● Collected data
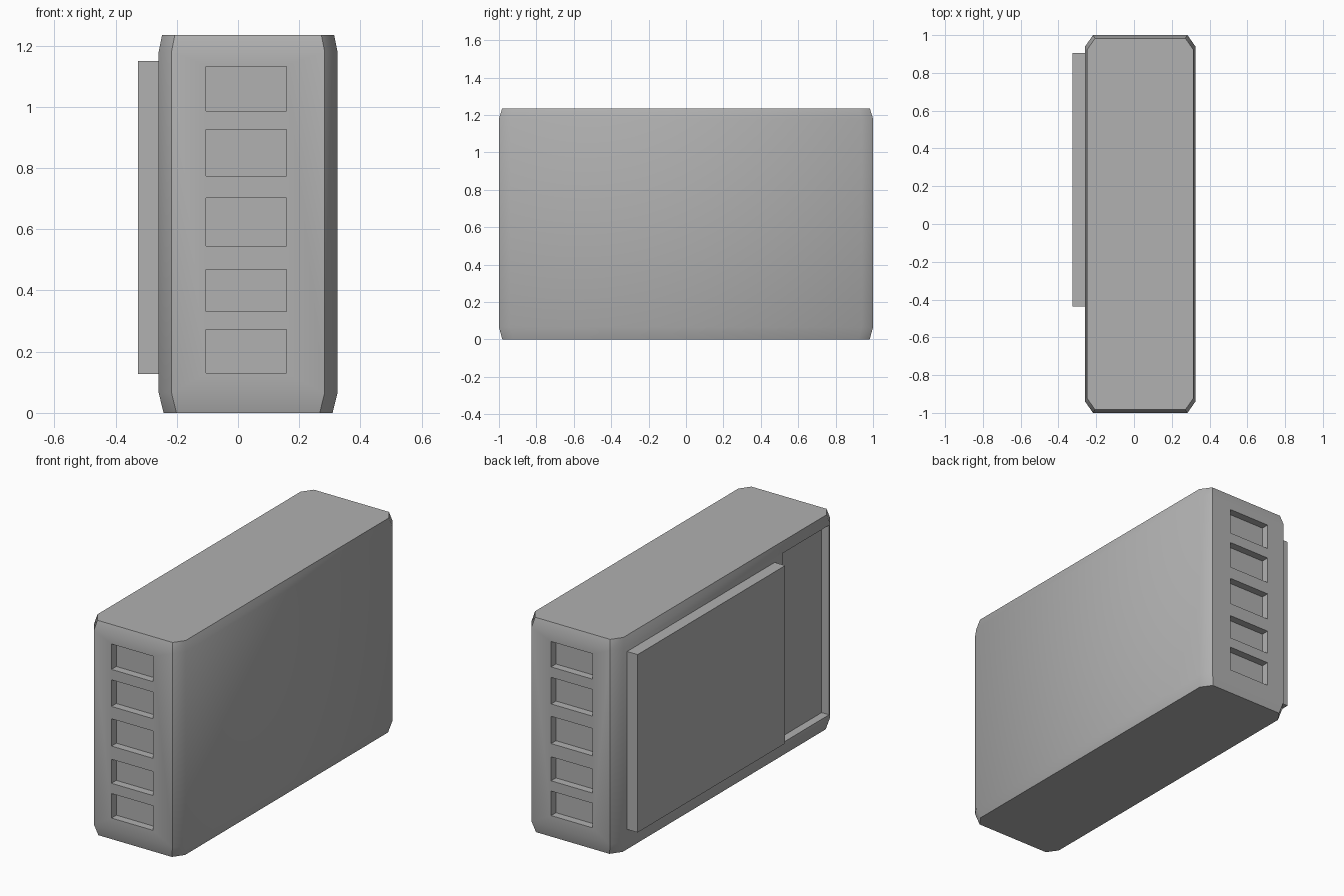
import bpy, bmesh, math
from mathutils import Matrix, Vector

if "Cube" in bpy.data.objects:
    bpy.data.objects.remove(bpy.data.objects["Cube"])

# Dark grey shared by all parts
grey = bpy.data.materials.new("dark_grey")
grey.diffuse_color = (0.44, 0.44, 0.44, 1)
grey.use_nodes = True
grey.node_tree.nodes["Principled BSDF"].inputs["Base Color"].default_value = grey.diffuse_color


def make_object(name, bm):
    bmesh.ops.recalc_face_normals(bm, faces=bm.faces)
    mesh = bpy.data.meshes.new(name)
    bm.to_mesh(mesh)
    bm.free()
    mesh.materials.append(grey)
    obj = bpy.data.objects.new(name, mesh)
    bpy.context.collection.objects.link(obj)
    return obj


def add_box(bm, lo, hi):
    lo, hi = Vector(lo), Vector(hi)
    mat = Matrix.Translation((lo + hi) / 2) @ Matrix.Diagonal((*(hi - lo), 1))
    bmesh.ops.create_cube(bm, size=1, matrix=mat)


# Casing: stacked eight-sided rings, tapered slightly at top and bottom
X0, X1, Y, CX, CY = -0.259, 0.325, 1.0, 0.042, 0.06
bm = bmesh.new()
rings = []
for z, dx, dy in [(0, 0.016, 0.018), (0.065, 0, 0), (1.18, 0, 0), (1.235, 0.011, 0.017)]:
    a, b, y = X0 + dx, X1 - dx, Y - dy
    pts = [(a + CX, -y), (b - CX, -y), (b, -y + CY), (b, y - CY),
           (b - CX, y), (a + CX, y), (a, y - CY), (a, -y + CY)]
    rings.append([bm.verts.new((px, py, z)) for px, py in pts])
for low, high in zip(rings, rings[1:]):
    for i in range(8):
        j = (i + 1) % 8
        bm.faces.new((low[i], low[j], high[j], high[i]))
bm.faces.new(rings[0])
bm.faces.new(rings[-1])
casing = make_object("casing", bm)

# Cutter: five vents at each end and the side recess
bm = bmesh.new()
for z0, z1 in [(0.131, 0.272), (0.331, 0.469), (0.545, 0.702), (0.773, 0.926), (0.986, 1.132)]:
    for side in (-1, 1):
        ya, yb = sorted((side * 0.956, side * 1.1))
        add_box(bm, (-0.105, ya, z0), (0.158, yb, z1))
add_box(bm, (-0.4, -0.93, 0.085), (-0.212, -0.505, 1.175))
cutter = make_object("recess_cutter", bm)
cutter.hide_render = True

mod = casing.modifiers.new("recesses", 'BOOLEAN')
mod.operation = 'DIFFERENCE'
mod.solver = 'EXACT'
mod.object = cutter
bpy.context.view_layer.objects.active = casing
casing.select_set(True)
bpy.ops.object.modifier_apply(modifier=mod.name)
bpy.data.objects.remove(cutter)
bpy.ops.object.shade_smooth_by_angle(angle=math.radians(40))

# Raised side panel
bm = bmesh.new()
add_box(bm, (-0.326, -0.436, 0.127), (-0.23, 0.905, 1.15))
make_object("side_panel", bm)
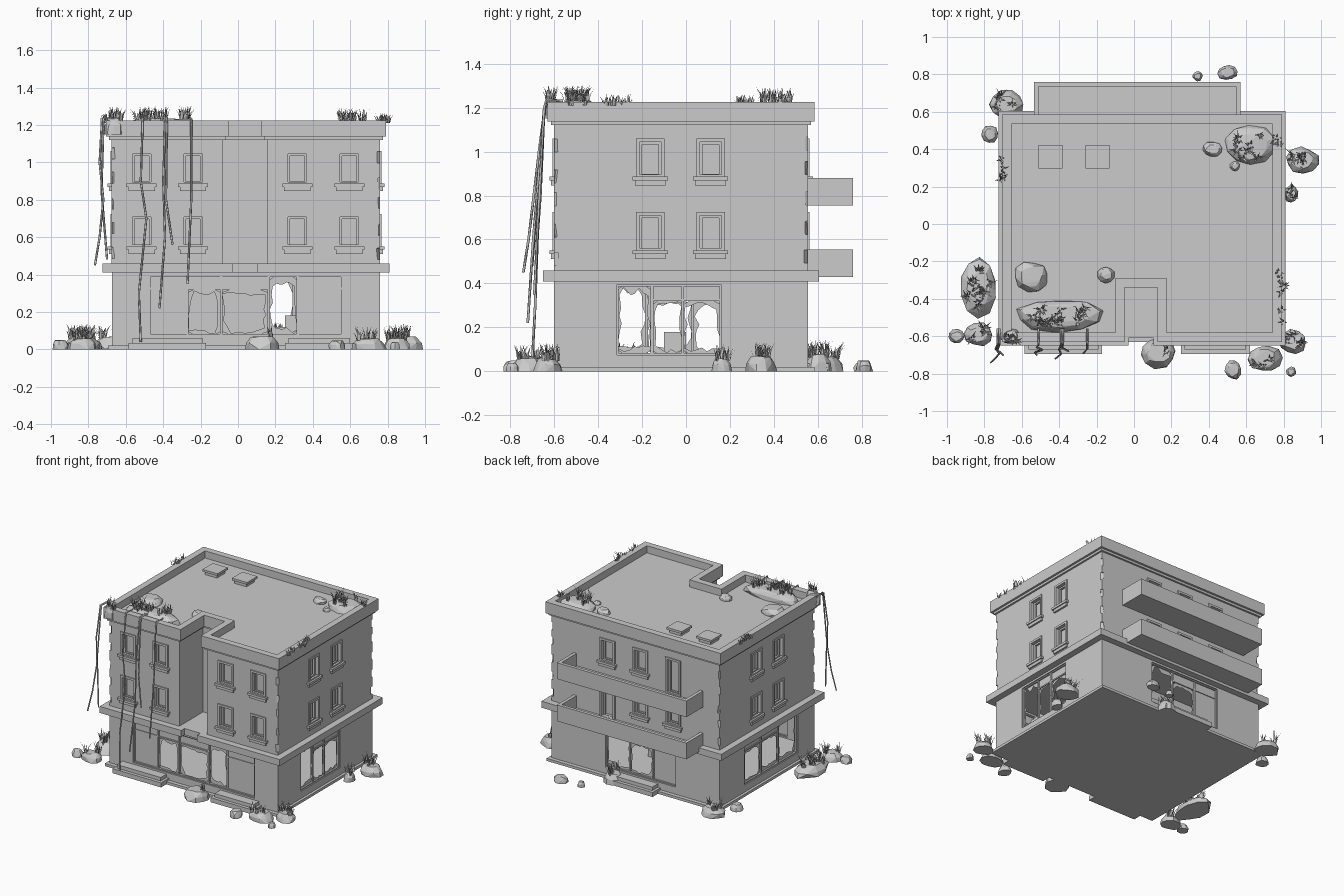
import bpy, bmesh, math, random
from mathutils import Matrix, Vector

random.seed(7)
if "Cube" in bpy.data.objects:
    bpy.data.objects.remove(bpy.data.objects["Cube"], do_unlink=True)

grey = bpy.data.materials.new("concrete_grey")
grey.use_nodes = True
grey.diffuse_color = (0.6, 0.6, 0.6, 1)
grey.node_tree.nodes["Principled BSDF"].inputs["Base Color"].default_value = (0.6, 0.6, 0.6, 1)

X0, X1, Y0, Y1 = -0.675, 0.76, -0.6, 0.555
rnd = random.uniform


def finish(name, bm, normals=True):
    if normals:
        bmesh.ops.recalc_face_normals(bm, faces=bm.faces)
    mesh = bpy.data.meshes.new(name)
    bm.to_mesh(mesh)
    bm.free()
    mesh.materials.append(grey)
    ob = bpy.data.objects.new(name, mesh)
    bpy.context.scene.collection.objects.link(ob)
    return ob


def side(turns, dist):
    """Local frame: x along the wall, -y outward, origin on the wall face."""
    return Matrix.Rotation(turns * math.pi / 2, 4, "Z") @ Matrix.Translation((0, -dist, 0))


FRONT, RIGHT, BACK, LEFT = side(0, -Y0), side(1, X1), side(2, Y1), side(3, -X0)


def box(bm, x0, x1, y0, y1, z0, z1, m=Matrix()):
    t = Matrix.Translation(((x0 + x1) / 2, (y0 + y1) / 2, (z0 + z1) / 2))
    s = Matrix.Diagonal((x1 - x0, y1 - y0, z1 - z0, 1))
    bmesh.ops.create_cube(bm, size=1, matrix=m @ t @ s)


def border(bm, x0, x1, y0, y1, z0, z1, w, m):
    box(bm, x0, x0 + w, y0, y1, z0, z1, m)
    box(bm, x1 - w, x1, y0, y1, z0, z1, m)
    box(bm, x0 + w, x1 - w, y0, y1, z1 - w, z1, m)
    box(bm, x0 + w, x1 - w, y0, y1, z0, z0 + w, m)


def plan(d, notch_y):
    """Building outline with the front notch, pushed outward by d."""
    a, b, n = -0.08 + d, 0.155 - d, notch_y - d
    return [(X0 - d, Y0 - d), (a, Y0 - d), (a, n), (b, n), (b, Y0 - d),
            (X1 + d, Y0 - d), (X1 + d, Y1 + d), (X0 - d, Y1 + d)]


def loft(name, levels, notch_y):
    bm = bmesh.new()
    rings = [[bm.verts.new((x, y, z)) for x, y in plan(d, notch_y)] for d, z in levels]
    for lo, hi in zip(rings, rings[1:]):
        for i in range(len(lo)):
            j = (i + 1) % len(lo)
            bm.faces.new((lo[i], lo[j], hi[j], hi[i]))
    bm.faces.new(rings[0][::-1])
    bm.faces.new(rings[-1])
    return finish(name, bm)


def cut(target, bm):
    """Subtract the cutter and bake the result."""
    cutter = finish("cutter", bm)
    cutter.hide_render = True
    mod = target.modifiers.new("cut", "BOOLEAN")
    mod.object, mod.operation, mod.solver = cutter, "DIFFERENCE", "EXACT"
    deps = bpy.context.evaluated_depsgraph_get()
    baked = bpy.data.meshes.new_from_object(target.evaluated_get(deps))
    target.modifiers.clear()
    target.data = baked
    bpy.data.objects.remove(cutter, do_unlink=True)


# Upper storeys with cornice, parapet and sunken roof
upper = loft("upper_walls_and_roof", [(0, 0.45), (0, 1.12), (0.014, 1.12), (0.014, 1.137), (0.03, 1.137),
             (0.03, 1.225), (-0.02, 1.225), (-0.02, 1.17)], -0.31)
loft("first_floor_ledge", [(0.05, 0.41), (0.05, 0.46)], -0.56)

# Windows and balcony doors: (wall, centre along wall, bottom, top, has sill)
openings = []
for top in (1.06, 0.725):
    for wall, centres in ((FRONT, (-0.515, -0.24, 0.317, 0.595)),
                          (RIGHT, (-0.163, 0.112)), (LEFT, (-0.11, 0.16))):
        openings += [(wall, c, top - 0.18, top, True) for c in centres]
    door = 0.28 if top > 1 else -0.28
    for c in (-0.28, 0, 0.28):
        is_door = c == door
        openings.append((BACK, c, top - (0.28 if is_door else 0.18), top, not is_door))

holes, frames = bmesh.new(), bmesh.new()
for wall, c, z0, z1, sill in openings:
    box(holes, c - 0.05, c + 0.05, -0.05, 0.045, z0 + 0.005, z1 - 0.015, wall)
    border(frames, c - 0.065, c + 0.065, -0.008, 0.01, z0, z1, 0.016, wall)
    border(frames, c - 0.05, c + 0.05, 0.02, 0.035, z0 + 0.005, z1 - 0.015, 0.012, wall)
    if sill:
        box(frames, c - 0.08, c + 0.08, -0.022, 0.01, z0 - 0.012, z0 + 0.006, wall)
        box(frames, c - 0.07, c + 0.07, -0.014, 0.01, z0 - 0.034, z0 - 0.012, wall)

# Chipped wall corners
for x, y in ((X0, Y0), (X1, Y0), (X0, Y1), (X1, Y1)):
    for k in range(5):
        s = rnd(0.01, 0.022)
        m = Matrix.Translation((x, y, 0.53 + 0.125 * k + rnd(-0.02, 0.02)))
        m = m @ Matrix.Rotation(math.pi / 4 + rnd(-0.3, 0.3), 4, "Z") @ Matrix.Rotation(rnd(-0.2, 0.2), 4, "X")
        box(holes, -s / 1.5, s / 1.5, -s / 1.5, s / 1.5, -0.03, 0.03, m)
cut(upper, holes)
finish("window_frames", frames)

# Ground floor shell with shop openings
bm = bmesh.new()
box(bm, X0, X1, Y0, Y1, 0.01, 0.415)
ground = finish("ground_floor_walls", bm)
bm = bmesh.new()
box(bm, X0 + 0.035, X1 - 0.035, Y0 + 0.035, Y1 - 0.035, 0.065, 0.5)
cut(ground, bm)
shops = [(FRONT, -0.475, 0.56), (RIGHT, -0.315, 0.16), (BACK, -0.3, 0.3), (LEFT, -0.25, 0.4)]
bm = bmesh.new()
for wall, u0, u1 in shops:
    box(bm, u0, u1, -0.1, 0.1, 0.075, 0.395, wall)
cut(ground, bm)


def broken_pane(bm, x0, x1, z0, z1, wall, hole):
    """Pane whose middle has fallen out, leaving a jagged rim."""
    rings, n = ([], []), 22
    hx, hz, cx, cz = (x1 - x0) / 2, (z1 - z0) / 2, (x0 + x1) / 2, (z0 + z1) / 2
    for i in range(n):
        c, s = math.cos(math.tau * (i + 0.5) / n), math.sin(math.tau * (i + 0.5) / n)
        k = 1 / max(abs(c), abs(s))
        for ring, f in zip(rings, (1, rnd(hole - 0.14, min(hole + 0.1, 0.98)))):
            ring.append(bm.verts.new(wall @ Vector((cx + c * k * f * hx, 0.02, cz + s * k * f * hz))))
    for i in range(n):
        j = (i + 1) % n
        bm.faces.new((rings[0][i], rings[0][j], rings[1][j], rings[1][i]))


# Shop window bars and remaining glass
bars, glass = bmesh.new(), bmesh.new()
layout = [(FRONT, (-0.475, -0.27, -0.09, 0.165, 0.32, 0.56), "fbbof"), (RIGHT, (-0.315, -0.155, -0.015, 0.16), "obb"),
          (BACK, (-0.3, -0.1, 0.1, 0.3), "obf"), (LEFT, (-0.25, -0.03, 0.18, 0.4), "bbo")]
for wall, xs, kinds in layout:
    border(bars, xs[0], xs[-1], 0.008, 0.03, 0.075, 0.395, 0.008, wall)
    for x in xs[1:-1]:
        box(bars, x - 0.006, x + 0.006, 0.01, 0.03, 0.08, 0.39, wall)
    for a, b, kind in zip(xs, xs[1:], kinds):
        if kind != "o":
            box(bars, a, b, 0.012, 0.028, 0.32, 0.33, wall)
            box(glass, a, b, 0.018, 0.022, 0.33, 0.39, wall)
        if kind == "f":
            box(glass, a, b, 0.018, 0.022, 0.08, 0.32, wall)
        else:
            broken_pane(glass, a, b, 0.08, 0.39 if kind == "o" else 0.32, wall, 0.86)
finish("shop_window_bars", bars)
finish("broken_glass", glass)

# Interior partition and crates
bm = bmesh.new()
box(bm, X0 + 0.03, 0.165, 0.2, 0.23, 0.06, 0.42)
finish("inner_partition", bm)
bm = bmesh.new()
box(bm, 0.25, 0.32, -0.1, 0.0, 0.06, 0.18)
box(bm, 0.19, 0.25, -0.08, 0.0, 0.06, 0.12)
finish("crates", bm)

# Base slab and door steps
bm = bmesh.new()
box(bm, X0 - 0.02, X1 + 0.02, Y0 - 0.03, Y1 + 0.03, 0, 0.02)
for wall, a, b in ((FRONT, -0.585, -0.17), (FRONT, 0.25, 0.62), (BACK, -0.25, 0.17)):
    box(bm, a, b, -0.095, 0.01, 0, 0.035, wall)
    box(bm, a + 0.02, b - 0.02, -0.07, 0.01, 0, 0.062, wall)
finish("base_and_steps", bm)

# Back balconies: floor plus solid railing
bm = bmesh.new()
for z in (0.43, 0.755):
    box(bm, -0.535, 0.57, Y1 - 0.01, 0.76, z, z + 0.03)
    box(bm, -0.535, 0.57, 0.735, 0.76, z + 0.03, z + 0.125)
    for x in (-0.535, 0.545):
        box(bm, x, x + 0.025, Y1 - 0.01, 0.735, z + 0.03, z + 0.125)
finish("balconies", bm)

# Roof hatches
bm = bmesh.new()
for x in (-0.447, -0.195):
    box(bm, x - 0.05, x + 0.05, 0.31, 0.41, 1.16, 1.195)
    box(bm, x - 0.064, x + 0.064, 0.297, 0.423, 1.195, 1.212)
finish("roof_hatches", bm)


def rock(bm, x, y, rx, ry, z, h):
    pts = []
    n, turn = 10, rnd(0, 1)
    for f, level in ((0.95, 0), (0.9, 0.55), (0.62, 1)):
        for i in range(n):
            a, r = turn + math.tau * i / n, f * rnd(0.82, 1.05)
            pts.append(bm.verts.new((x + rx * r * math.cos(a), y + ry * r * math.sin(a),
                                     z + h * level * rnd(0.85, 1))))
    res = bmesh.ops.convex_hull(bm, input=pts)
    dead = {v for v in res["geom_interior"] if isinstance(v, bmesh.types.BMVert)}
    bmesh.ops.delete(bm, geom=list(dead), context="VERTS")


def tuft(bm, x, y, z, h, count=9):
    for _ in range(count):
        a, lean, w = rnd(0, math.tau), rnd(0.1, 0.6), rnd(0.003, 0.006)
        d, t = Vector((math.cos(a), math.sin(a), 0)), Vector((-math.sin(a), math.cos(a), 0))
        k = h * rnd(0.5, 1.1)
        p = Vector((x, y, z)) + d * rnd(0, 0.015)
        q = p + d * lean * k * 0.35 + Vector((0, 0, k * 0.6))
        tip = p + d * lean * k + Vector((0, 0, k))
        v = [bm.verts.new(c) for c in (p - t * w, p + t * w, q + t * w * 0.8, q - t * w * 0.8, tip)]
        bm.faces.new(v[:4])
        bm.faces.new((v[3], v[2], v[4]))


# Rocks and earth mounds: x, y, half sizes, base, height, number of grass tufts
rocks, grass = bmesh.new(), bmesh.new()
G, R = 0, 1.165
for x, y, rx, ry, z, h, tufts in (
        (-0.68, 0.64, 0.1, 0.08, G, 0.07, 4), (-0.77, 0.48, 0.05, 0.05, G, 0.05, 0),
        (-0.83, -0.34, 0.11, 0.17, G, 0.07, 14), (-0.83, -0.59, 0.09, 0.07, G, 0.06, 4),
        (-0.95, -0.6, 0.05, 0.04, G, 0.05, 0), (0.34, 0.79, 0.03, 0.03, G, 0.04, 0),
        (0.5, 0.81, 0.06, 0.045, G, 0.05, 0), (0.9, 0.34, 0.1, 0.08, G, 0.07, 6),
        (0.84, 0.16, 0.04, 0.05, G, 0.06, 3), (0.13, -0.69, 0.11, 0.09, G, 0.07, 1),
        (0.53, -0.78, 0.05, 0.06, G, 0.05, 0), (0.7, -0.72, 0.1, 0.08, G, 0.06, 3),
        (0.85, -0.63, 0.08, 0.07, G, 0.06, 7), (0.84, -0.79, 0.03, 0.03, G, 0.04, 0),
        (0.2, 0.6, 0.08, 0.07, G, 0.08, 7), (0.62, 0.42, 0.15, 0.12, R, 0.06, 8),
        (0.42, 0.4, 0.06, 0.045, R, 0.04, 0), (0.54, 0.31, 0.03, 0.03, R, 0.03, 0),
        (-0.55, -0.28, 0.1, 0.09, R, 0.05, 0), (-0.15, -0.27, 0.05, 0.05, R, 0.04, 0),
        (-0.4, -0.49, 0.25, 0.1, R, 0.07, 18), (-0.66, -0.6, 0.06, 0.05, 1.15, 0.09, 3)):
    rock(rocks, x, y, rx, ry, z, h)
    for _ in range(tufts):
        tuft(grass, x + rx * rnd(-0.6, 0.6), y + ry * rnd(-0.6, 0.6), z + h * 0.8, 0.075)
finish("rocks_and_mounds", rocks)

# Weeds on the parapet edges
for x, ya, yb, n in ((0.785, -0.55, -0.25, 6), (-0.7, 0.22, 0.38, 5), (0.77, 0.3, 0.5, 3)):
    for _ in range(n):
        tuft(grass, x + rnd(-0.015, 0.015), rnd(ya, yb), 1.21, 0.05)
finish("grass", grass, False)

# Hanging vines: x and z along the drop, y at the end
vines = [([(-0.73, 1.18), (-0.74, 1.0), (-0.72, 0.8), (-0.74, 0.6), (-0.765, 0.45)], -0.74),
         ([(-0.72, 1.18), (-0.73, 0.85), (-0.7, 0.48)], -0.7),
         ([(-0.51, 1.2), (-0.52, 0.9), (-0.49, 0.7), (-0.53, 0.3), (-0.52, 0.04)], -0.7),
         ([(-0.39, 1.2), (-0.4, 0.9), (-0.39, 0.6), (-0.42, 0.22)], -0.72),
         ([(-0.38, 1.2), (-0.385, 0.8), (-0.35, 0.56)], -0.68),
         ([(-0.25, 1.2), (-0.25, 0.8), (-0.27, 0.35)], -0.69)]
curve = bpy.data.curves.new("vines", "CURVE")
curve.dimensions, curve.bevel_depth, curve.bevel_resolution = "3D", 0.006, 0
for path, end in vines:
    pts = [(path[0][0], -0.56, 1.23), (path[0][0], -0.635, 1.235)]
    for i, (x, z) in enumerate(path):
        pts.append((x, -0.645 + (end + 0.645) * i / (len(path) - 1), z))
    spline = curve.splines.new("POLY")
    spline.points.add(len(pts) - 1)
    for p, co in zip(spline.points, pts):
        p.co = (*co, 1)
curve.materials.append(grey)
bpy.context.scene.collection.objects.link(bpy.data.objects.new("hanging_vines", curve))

● PROBLEM TO WORK ON
What is asked for is an exact copy of the lines above from the one containing "bm.faces.new((low[i], low[j], high[j], high[i]))" through the one containing "bpy.ops.object.shade_smooth_by_angle(angle=math.radians(40))", and only those.

● RESULT
        bm.faces.new((low[i], low[j], high[j], high[i]))
bm.faces.new(rings[0])
bm.faces.new(rings[-1])
casing = make_object("casing", bm)

# Cutter: five vents at each end and the side recess
bm = bmesh.new()
for z0, z1 in [(0.131, 0.272), (0.331, 0.469), (0.545, 0.702), (0.773, 0.926), (0.986, 1.132)]:
    for side in (-1, 1):
        ya, yb = sorted((side * 0.956, side * 1.1))
        add_box(bm, (-0.105, ya, z0), (0.158, yb, z1))
add_box(bm, (-0.4, -0.93, 0.085), (-0.212, -0.505, 1.175))
cutter = make_object("recess_cutter", bm)
cutter.hide_render = True

mod = casing.modifiers.new("recesses", 'BOOLEAN')
mod.operation = 'DIFFERENCE'
mod.solver = 'EXACT'
mod.object = cutter
bpy.context.view_layer.objects.active = casing
casing.select_set(True)
bpy.ops.object.modifier_apply(modifier=mod.name)
bpy.data.objects.remove(cutter)
bpy.ops.object.shade_smooth_by_angle(angle=math.radians(40))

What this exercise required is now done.